Firefox's user CSS lives in a file called userContent.css in the chrome directory within your Firefox profile which on Windows is somewhere like: %APPDATA%\Mozilla\Firefox\Profiles\<some alphanumeric id>.default\chrome\userContent.css.

Create the userContent.css file if it isn't there already (there will just be a couple of example files there initially) and add the following:

@-moz-document url-prefix(http://www.google.com/reader/)
{
    body
    {
        font-family:Calibri !important;
        font-size:105% !important;
    }
}

Tweak the font and size to taste.

Internet Explorer also allows user stylesheets, but there's no ability to target certain styles for specific sites. It's made possible in Firefox by the "@-moz-document" and "url-prefix" psuedo-selectors.

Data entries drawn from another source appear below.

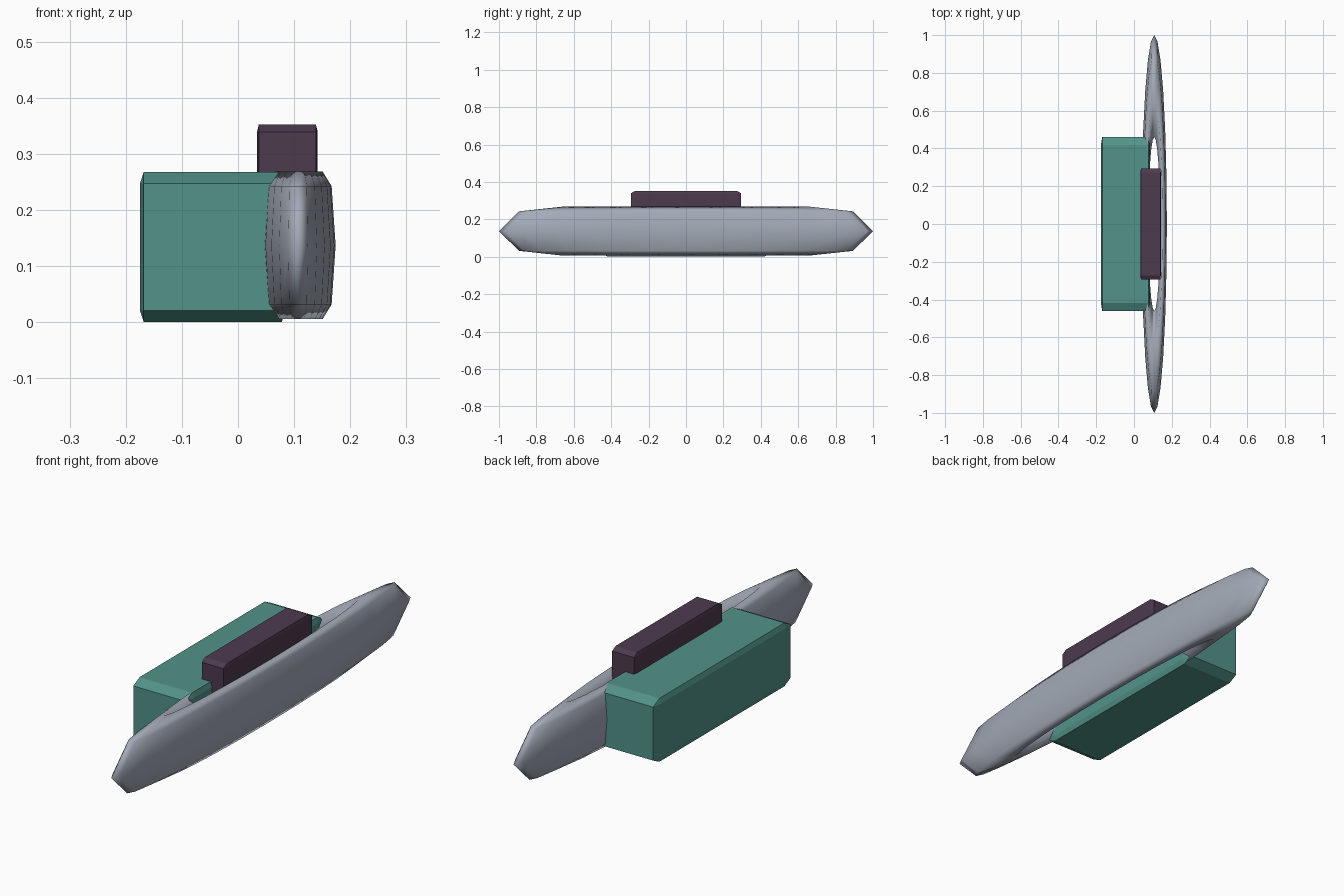
import bpy, bmesh, math
from mathutils import Vector

if "Cube" in bpy.data.objects:
    bpy.data.objects.remove(bpy.data.objects["Cube"])


def material(name, rgb):
    m = bpy.data.materials.new(name)
    m.diffuse_color = (*rgb, 1)
    m.use_nodes = True
    m.node_tree.nodes["Principled BSDF"].inputs["Base Color"].default_value = m.diffuse_color
    return m


teal = material("teal", (0.085, 0.29, 0.25))
steel = material("blue grey", (0.37, 0.405, 0.475))
plum = material("dark plum", (0.075, 0.043, 0.078))


def add_object(name, bm, mat, smooth=False):
    bmesh.ops.recalc_face_normals(bm, faces=bm.faces)
    for f in bm.faces:
        f.smooth = smooth
    me = bpy.data.meshes.new(name)
    bm.to_mesh(me)
    bm.free()
    me.materials.append(mat)
    ob = bpy.data.objects.new(name, me)
    bpy.context.collection.objects.link(ob)
    return ob


def chamfered_box(name, lo, hi, chamfer, mat):
    """Box whose chamfer has its own width along each axis."""
    lo, hi, c = Vector(lo), Vector(hi), Vector(chamfer)
    bm = bmesh.new()
    bmesh.ops.create_cube(bm, size=1)
    size = hi - lo
    # bevel by one unit in stretched space, then scale back
    bmesh.ops.scale(bm, verts=bm.verts, vec=[size[i] / c[i] for i in range(3)])
    bmesh.ops.bevel(bm, geom=bm.edges[:], offset=1, segments=1,
                    affect='EDGES', profile=0.5)
    bmesh.ops.scale(bm, verts=bm.verts, vec=c)
    bmesh.ops.translate(bm, verts=bm.verts, vec=(lo + hi) / 2)
    return add_object(name, bm, mat)


def flattened_ring(name, centre, major, minor, squash, half_height, mat,
                   segments=24, sides=7):
    """Seven-sided torus squashed along x."""
    bm = bmesh.new()
    rings = []
    for i in range(segments):
        a = 2 * math.pi * i / segments
        loop = []
        for j in range(sides):
            b = 2 * math.pi * j / sides
            r = major + minor * math.cos(b)
            loop.append(bm.verts.new((centre[0] + squash * r * math.cos(a),
                                      centre[1] + r * math.sin(a),
                                      centre[2] + half_height * math.sin(b))))
        rings.append(loop)
    for i in range(segments):
        p, q = rings[i], rings[(i + 1) % segments]
        for j in range(sides):
            k = (j + 1) % sides
            bm.faces.new((p[j], q[j], q[k], p[k]))
    return add_object(name, bm, mat, smooth=True)


# Main block, long ring beside it and small bar on top
chamfered_box("main_block", (-0.175, -0.46, 0), (0.085, 0.46, 0.268),
              (0.007, 0.042, 0.021), teal)
flattened_ring("ring", (0.107, 0, 0.137), 0.716, 0.284, 0.067, 0.135, steel)
chamfered_box("top_bar", (0.034, -0.295, 0.17), (0.142, 0.295, 0.352),
              (0.003, 0.022, 0.013), plum)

It turns out there's quite a community with the same idea: that they can tweak sites to their own tastes. So check out http://userstyles.org/ and the Stylish extension, which makes it even easier to apply user CSS, and a huge repository of ready-prepared CSS for popular sites, which you can use if you're not CSS-literate. Daniel Cazzulino has a great example of a pimped-out GMail courtesy of Stylish.